Exercise: Report all lines in the records that hold the string "data".

Supplied material:
*** Block opens ***
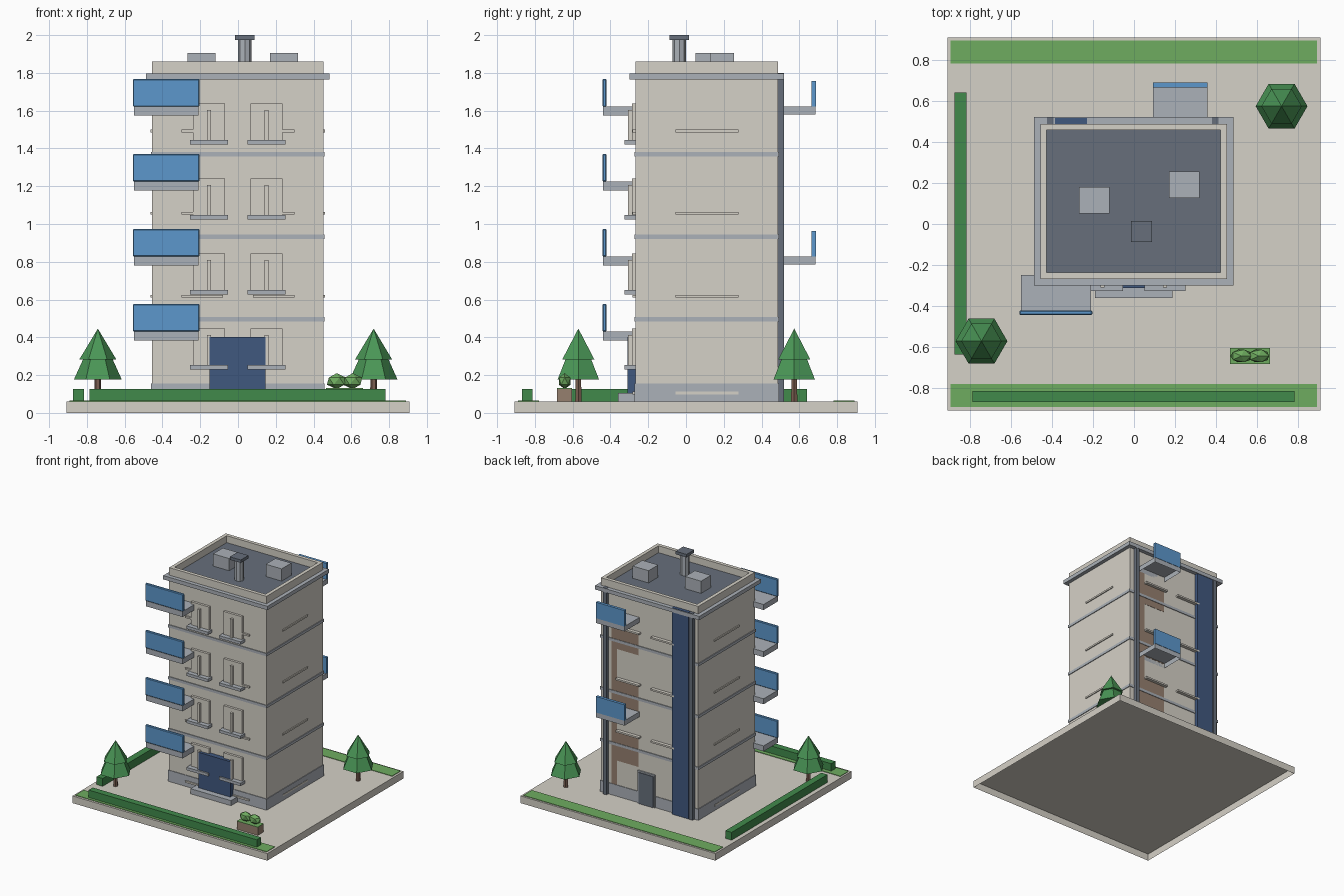
import bpy, bmesh, math
from mathutils import Matrix

cube = bpy.data.objects.get("Cube")
if cube:
    bpy.data.objects.remove(cube, do_unlink=True)


def material(name, hexcode):
    def linear(c):
        return c / 12.92 if c <= 0.04045 else ((c + 0.055) / 1.055) ** 2.4
    rgb = [linear(int(hexcode[i:i + 2], 16) / 255) for i in (0, 2, 4)]
    m = bpy.data.materials.new(name)
    m.use_nodes = True
    m.diffuse_color = (*rgb, 1)
    m.node_tree.nodes["Principled BSDF"].inputs["Base Color"].default_value = (*rgb, 1)
    return m


WALL = material("warm plaster", "d5d1c7")
CONCRETE = material("concrete grey", "abb1b8")
SLATE = material("slate", "676f7b")
BLUE = material("balcony blue", "5c97cc")
NAVY = material("navy", "40587f")
HEDGE = material("hedge green", "418a4b")
TREE = material("tree green", "4a9656")
GRASS = material("grass green", "6fac60")
BRICK = material("brick brown", "96806f")
BARK = material("bark brown", "7a5e50")


def finish(bm, name, mat):
    mesh = bpy.data.meshes.new(name)
    bm.to_mesh(mesh)
    bm.free()
    mesh.materials.append(mat)
    ob = bpy.data.objects.new(name, mesh)
    bpy.context.scene.collection.objects.link(ob)
    return ob


def box(name, mat, x, y, z, bevel=0, open_below=False):
    """Box from (min, max) ranges on each axis."""
    bm = bmesh.new()
    bmesh.ops.create_cube(bm, size=1)
    for v in bm.verts:
        v.co = [r[0] if c < 0 else r[1] for c, r in zip(v.co, (x, y, z))]
    if bevel:
        bmesh.ops.bevel(bm, geom=bm.edges[:], offset=bevel, segments=1, affect='EDGES')
    if open_below:
        bm.normal_update()
        bmesh.ops.delete(bm, geom=[f for f in bm.faces if f.normal.z < -0.9],
                         context='FACES')
    return finish(bm, name, mat)


def cone(name, mat, x, y, z, r1, r2, sides, turn=0):
    bm = bmesh.new()
    bmesh.ops.create_cone(bm, cap_ends=True, segments=sides, radius1=r1, radius2=r2,
                          depth=z[1] - z[0],
                          matrix=Matrix.Translation((x, y, sum(z) / 2))
                          @ Matrix.Rotation(turn, 4, 'Z'))
    bmesh.ops.remove_doubles(bm, verts=bm.verts, dist=0.0001)
    return finish(bm, name, mat)


def around(low, high, d):
    return (low - d, high + d)


L, R, F, B = -0.455, 0.452, -0.267, 0.487   # building footprint
G = 0.061                                   # level on which parts stand
STOREY = 0.397

# Site, a hollow tray-like slab
box("ground_slab", WALL, (-0.908, 0.908), (-0.907, 0.907), (0, 0.06), open_below=True)
box("grass_front", GRASS, (-0.893, 0.89), (-0.89, -0.778), (G, G + 0.004))
box("grass_back", GRASS, (-0.893, 0.89), (0.78, 0.893), (G, G + 0.004))
box("hedge_front", HEDGE, (-0.785, 0.782), (-0.867, -0.812), (G, 0.127))
box("hedge_side", HEDGE, (-0.873, -0.816), (-0.635, 0.64), (G, 0.127))

# Building shell
box("main_block", WALL, (L, R), (F, B), (G, 1.78))
box("plinth", CONCRETE, around(L, R, 0.005), around(F, B, 0.005), (G, 0.155))
for i, z in enumerate((0.485, 0.921, 1.358)):
    box(f"floor_band_{i}", CONCRETE, around(L, R, 0.006), around(F, B, 0.006), (z, z + 0.023))
box("cornice", CONCRETE, around(L, R, 0.032), around(F, B, 0.033), (1.765, 1.797))
box("roof_deck", SLATE, around(L, R, -0.025), around(F, B, -0.025), (1.79, 1.802))
T = 0.03
box("parapet_front", WALL, (L, R), (F, F + T), (1.79, 1.86))
box("parapet_back", WALL, (L, R), (B - T, B), (1.79, 1.86))
box("parapet_right", WALL, (L, L + T), (F + T, B - T), (1.79, 1.86))
box("parapet_left", WALL, (R - T, R), (F + T, B - T), (1.79, 1.86))

# Roof equipment
box("roof_unit_right", CONCRETE, (-0.267, -0.118), (0.05, 0.18), (1.8, 1.905))
box("roof_unit_left", CONCRETE, (0.17, 0.318), (0.127, 0.255), (1.8, 1.905))
cone("chimney_shaft", CONCRETE, 0.036, -0.035, (1.8, 1.976), 0.036, 0.036, 8)
box("chimney_cap", SLATE, (-0.015, 0.087), (-0.087, 0.015), (1.975, 2.0))

# Front windows and balconies, one set per storey
for i in range(4):
    dz = i * STOREY
    for side, x in (("right", -0.154), ("left", 0.151)):
        box(f"window_panel_{side}_{i}", WALL, around(x, x, 0.085), (-0.287, F),
            (0.25 + dz, 0.447 + dz))
        box(f"window_mullion_{side}_{i}", WALL, around(x, x, 0.01), (-0.308, F),
            (0.25 + dz, 0.413 + dz))
        box(f"window_sill_{side}_{i}", CONCRETE, around(x, x, 0.1), (-0.325, F),
            (0.23 + dz, 0.254 + dz))
    box(f"balcony_slab_{i}", CONCRETE, (-0.55, -0.208), (-0.44, -0.247),
        (0.384 + dz, 0.43 + dz), open_below=True)
    box(f"balcony_panel_{i}", BLUE, (-0.557, -0.203), (-0.443, -0.42),
        (0.43 + dz, 0.576 + dz), bevel=0.005)

# Back balconies
for i in (1, 3):
    dz = i * STOREY
    box(f"back_balcony_slab_{i}", CONCRETE, (0.092, 0.357), (B, 0.686),
        (0.388 + dz, 0.43 + dz), open_below=True)
    box(f"back_balcony_panel_{i}", BLUE, (0.092, 0.357), (0.665, 0.689),
        (0.43 + dz, 0.565 + dz))

# Thin ledges on every wall
for i, z in enumerate((0.105, 0.617, 1.056, 1.492)):
    h = around(z, z, 0.007)
    for side, s in (("right", -1), ("left", 1)):
        x = sorted((s * 0.08, s * 0.298))
        box(f"front_ledge_{side}_{i}", WALL, x, (F - 0.015, F), h)
    if i:
        box(f"back_ledge_right_{i}", WALL, (-0.25, -0.03), (B, B + 0.028), h)
        box(f"back_ledge_left_{i}", WALL, (0.08, 0.298), (B, B + 0.028), h)
    box(f"right_ledge_{i}", WALL, (L - 0.008, L), (-0.055, 0.277), h)
    box(f"left_ledge_{i}", WALL, (R, R + 0.008), (-0.055, 0.277), h)

# Entrance
box("front_door", NAVY, (-0.152, 0.146), (-0.311, F), (G, 0.402))
box("entrance_step", CONCRETE, (-0.19, 0.187), (-0.36, F), (G, 0.104))

# Back wall details
box("stair_strip", NAVY, (-0.385, -0.228), (B, 0.515), (G, 1.8))
for side, x in (("right", -0.407), ("left", 0.395)):
    box(f"downpipe_{side}", SLATE, around(x, x, 0.016), (B, 0.518), (G, 1.8))
box("back_door_frame", CONCRETE, (-0.058, 0.102), (B, 0.499), (G, 0.335))
box("back_door", SLATE, (-0.046, 0.09), (B, 0.505), (G, 0.323))
box("brick_column", BRICK, (0.3, 0.352), (B, B + 0.002), (0.155, 1.58))
for i, z in enumerate(((0.36, 0.61), (0.82, 1.05), (1.3, 1.486))):
    box(f"brick_panel_{i}", BRICK, (0.1, 0.3), (B, B + 0.002), z)

# Trees, with a corner towards each side
TURN = math.pi / 6
for n, x, y in (("front", -0.742, -0.57), ("back", 0.718, 0.573)):
    cone(f"{n}_tree_trunk", BARK, x, y, (G, 0.19), 0.019, 0.017, 6, TURN)
    cone(f"{n}_tree_lower", TREE, x, y, (0.178, 0.39), 0.126, 0.03, 6, TURN)
    cone(f"{n}_tree_upper", TREE, x, y, (0.283, 0.446), 0.098, 0, 6, TURN)

# Planter with two shrubs
box("planter", BRICK, (0.467, 0.662), (-0.682, -0.603), (G, 0.127))
box("planter_fill", GRASS, (0.467, 0.662), (-0.682, -0.603), (0.127, 0.131))
for i, x in enumerate((0.522, 0.607)):
    bm = bmesh.new()
    bmesh.ops.create_icosphere(bm, subdivisions=1, radius=1,
                               matrix=Matrix.Translation((x, -0.642, 0.168))
                               @ Matrix.Diagonal((0.057, 0.036, 0.042, 1)))
    finish(bm, f"shrub_{i}", GRASS)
*** Block closes ***
Solved exercise:
cube = bpy.data.objects.get("Cube")
    bpy.data.objects.remove(cube, do_unlink=True)
    m = bpy.data.materials.new(name)
    mesh = bpy.data.meshes.new(name)
    ob = bpy.data.objects.new(name, mesh)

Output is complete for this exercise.